            Within Analytics, they are limited in our website servers access (unless we would implement additional code in our server which would be a privacy issue for users). And frauders are not payed by Google so they are anonymous (don’t have an account with them). It’s impossible to link clicks to any other account.

          • There are certain aspects that will be tough to detect, but I’m sure they have some smart statistics/engineer folks who could figure that out. And they do collect the data on their own servers and can process it however they want. They are limited to protocols, but their protocols are all over the web.

  • Any recommendations for the next best tool to use after GA (paid if ness)? Ta

  • Shane White

    Great write up! This problem is not new, it’s been slowly creeping up over the past 2 years. Over %75 of my Google Analytics traffic is spam! I keep trying to filter the results, but new spam sites just keep popping up! I used to watch my analytic data daily, but now Google Analytics is pretty much worthless. I’m very shocked Google hasn’t fixed this yet.

    • Yes, on small traffic sites it can really pollute the ability to perform meaningful analysis. Painful that it’s still a problem!

  • Randal McNally

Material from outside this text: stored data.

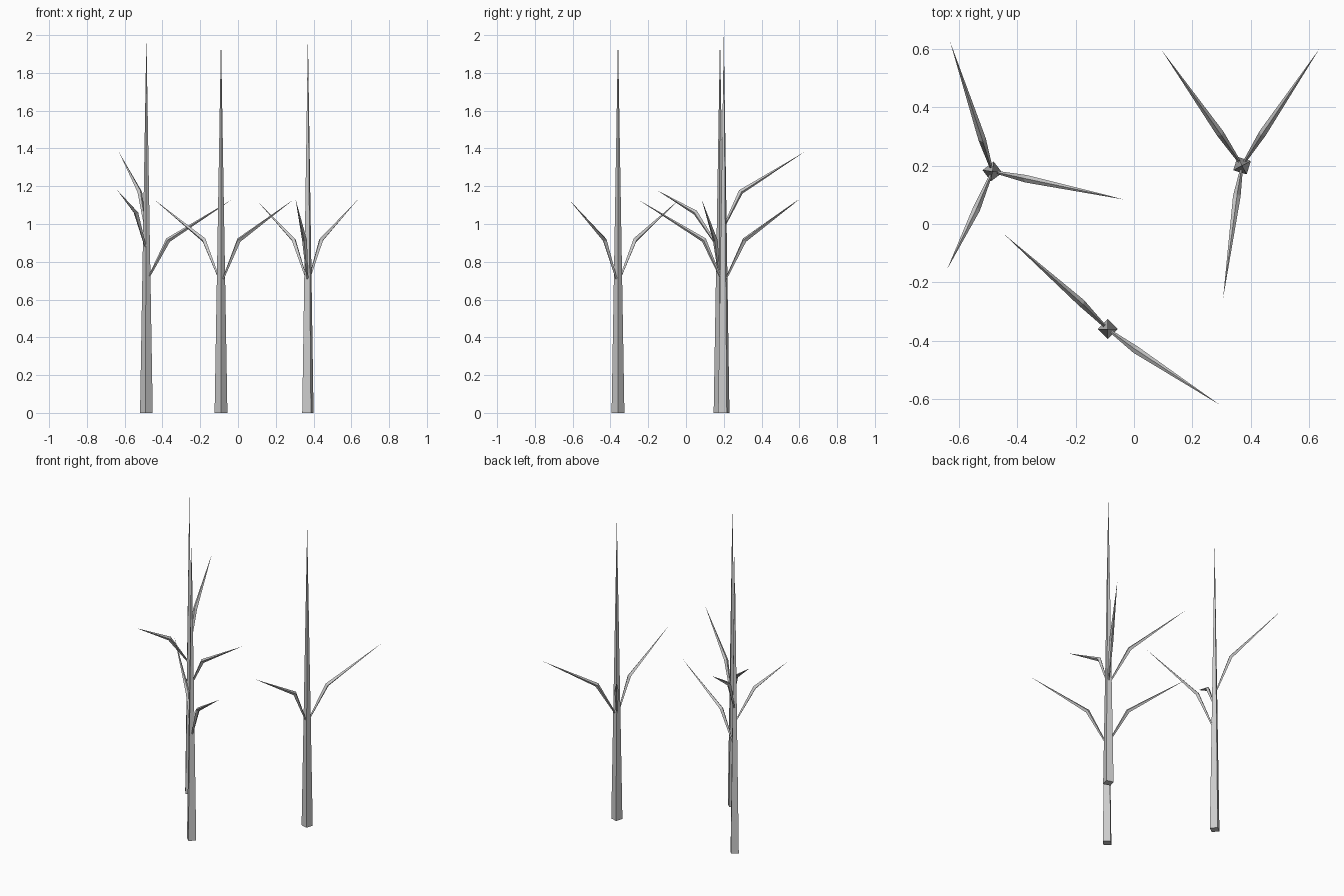
import bpy
import bmesh
from math import cos, sin, pi, radians
from mathutils import Vector

cube = bpy.data.objects.get("Cube")
if cube:
    bpy.data.objects.remove(cube, do_unlink=True)

# One plain bark colour
bark = bpy.data.materials.new("grey bark")
bark.use_nodes = True
grey = (0.6, 0.6, 0.6, 1)
bark.diffuse_color = grey
bsdf = next(n for n in bark.node_tree.nodes if n.type == 'BSDF_PRINCIPLED')
bsdf.inputs["Base Color"].default_value = grey


def ring(bm, centre, side, up, radius, turn=0):
    """Four-cornered section around a centre."""
    return [bm.verts.new(centre + radius * (cos(turn + k * pi / 2) * side
                                            + sin(turn + k * pi / 2) * up))
            for k in range(4)]


def spike(name, rings, tip):
    """Loft four-sided sections and close them to a point."""
    bm = bmesh.new()
    loops = [ring(bm, *r) for r in rings]
    bm.faces.new(loops[0][::-1])
    for a, b in zip(loops, loops[1:]):
        for k in range(4):
            n = (k + 1) % 4
            bm.faces.new((a[k], a[n], b[n], b[k]))
    apex = bm.verts.new(tip)
    last = loops[-1]
    for k in range(4):
        bm.faces.new((last[k], last[(k + 1) % 4], apex))
    bmesh.ops.recalc_face_normals(bm, faces=bm.faces)
    mesh = bpy.data.meshes.new(name)
    bm.to_mesh(mesh)
    bm.free()
    mesh.materials.append(bark)
    obj = bpy.data.objects.new(name, mesh)
    bpy.context.collection.objects.link(obj)
    return obj


def trunk(name, x, y, turn):
    spike(name, [(Vector((x, y, 0)), Vector((1, 0, 0)), Vector((0, 1, 0)),
                  0.034, radians(turn))], (x, y, 2))


def branch(name, x, y, start_z, bend, tip):
    """Slim at the trunk, thickest at the elbow, pointed at the end."""
    bend, tip = Vector(bend), Vector(tip)
    out = Vector((bend.x - x, bend.y - y, 0)).normalized()
    start = Vector((x, y, start_z)) + out * 0.014
    side = Vector((0, 0, 1)).cross(out)
    first = (bend - start).normalized()
    middle = (first + (tip - bend).normalized()).normalized()
    spike(name, [(start, side, first.cross(side), 0.005),
                 (bend, side, middle.cross(side), 0.013)], tip)


# Each tree: name, position, trunk turn, branches (start height, elbow, tip)
trees = [
    ("right_tree", -0.485, 0.18, -8, [
        (0.97, (-0.52, 0.29, 1.17), (-0.63, 0.625, 1.38)),
        (0.88, (-0.54, 0.05, 1.06), (-0.64, -0.155, 1.18)),
        (0.72, (-0.37, 0.155, 0.915), (-0.03, 0.083, 1.13))]),
    ("middle_tree", -0.09, -0.36, 0, [
        (0.71, (0.005, -0.43, 0.915), (0.295, -0.62, 1.13)),
        (0.71, (-0.18, -0.27, 0.915), (-0.445, -0.035, 1.13))]),
    ("left_tree", 0.37, 0.20, 28, [
        (0.71, (0.295, 0.31, 0.915), (0.095, 0.595, 1.13)),
        (0.71, (0.44, 0.31, 0.915), (0.635, 0.6, 1.13)),
        (0.71, (0.352, 0.095, 0.915), (0.305, -0.255, 1.13))]),
]

for name, x, y, turn, branches in trees:
    trunk(name + "_trunk", x, y, turn)
    for i, (start_z, bend, tip) in enumerate(branches, 1):
        branch(f"{name}_branch_{i}", x, y, start_z, bend, tip)
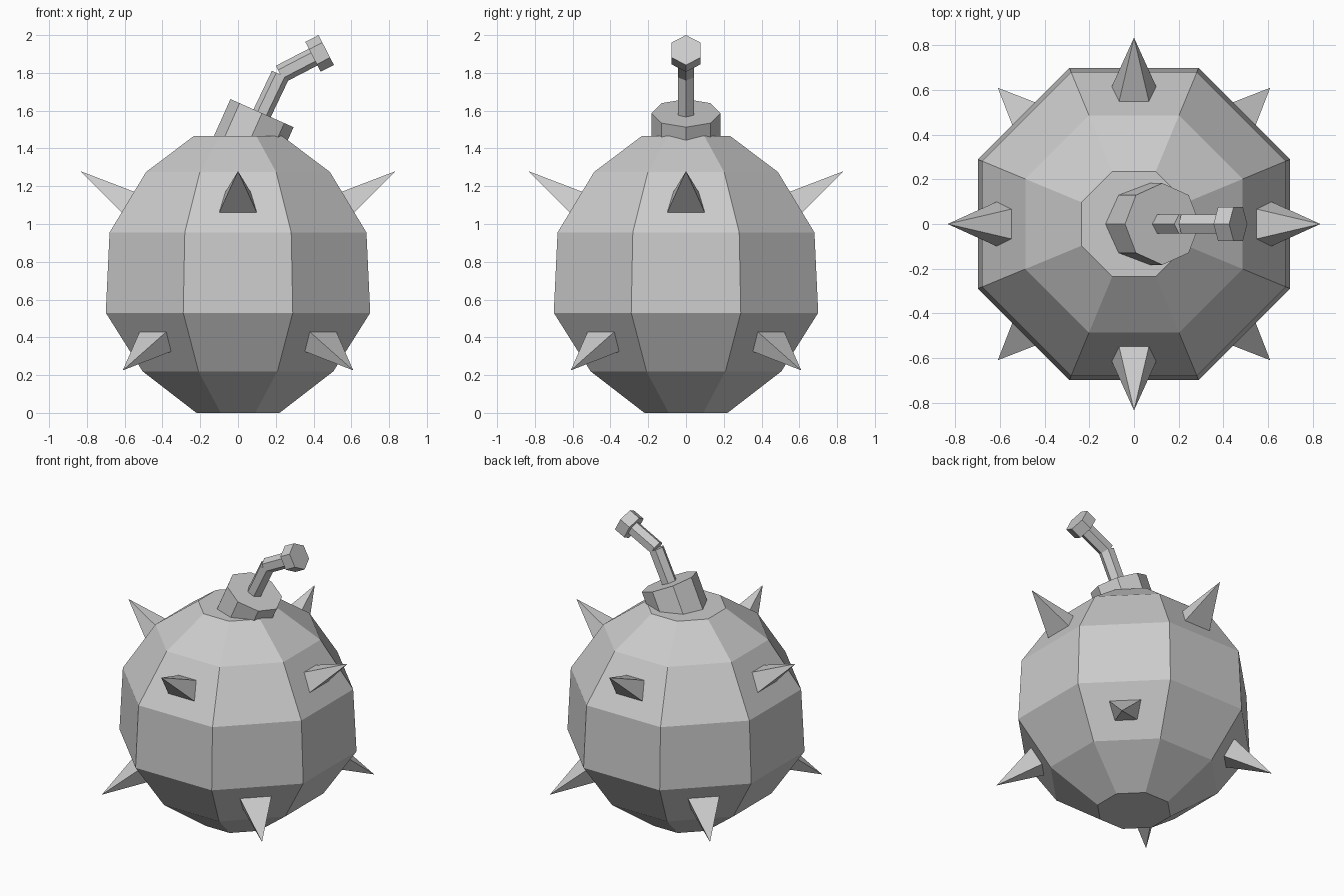
import bpy, bmesh, math
from mathutils import Vector

if "Cube" in bpy.data.objects:
    bpy.data.objects.remove(bpy.data.objects["Cube"])

grey = bpy.data.materials.new("light_grey")
grey.diffuse_color = (0.6, 0.6, 0.6, 1)
grey.use_nodes = True
grey.node_tree.nodes["Principled BSDF"].inputs["Base Color"].default_value = grey.diffuse_color


def finish(name, bm):
    bmesh.ops.recalc_face_normals(bm, faces=bm.faces)
    mesh = bpy.data.meshes.new(name)
    bm.to_mesh(mesh)
    bm.free()
    mesh.materials.append(grey)
    obj = bpy.data.objects.new(name, mesh)
    bpy.context.collection.objects.link(obj)
    return obj


def loft(name, rings):
    """Closed solid through rings that have equal vertex counts."""
    bm = bmesh.new()
    loops = [[bm.verts.new(p) for p in ring] for ring in rings]
    n = len(loops[0])
    for a, b in zip(loops, loops[1:]):
        for i in range(n):
            j = (i + 1) % n
            bm.faces.new((a[i], a[j], b[j], b[i]))
    bm.faces.new(loops[0])
    bm.faces.new(loops[-1])
    return finish(name, bm)


def prism(name, start, end, radius, sides):
    """Prism between two (x, z) points, with a corner in the xz plane."""
    a, b = Vector((start[0], 0, start[1])), Vector((end[0], 0, end[1]))
    axis = (b - a).normalized()
    v = Vector((0, 1, 0))
    u = v.cross(axis)
    angles = [math.tau * i / sides for i in range(sides)]
    offsets = [radius * (math.cos(t) * u + math.sin(t) * v) for t in angles]
    return loft(name, [[c + o for o in offsets] for c in (a, b)])


def spike(name, angle, tip, low, high):
    """Pyramid on a body facet; low and high are (distance, z, half width)."""
    out = Vector((math.cos(angle), math.sin(angle), 0))
    side = Vector((-math.sin(angle), math.cos(angle), 0))
    up = Vector((0, 0, 1))
    bm = bmesh.new()
    base = [bm.verts.new(out * r + up * z + side * w * s)
            for (r, z, w), s in ((low, -1), (low, 1), (high, 1), (high, -1))]
    apex = bm.verts.new(out * tip[0] + up * tip[1])
    bm.faces.new(base)
    for i in range(4):
        bm.faces.new((base[i], base[(i + 1) % 4], apex))
    return finish(name, bm)


# Body: eight-sided shell, (distance to flat side, z)
profile = [(0.22, 0), (0.505, 0.22), (0.70, 0.53),
           (0.68, 0.955), (0.487, 1.275), (0.235, 1.465)]
corners = [math.radians(22.5 + 45 * i) for i in range(8)]
k = 1 / math.cos(math.radians(22.5))
loft("body", [[(r * k * math.cos(t), r * k * math.sin(t), z) for t in corners]
              for r, z in profile])

# Upper spikes on the four main sides, lower spikes on the diagonals
for i in range(4):
    a = math.radians(90 * i)
    spike(f"upper_spike_{i + 1}", a, (0.835, 1.28),
          (0.615, 1.06, 0.10), (0.548, 1.17, 0.067))
    spike(f"lower_spike_{i + 1}", a + math.pi / 4, (0.863, 0.225),
          (0.570, 0.325, 0.07), (0.636, 0.43, 0.10))

# Tilted cap, bent fuse and fuse head
prism("cap", (0.025, 1.358), (0.127, 1.587), 0.183, 8)
prism("fuse_lower", (0.115, 1.56), (0.225, 1.79), 0.05, 6)
prism("fuse_upper", (0.223, 1.793), (0.41, 1.89), 0.05, 6)
prism("fuse_head", (0.397, 1.885), (0.467, 1.921), 0.089, 6)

    Awesome information! I cant keep up with the filtering and its absurd that I have to.. This is a BILLION dollar company and the fact that this has been going on for years and has continue this long after your article shows just how much google really cares. If they cared they’d throw some $ and brains at it and fix it. People move heaven and earth to get things done…………. when they want to. Clearly they do not.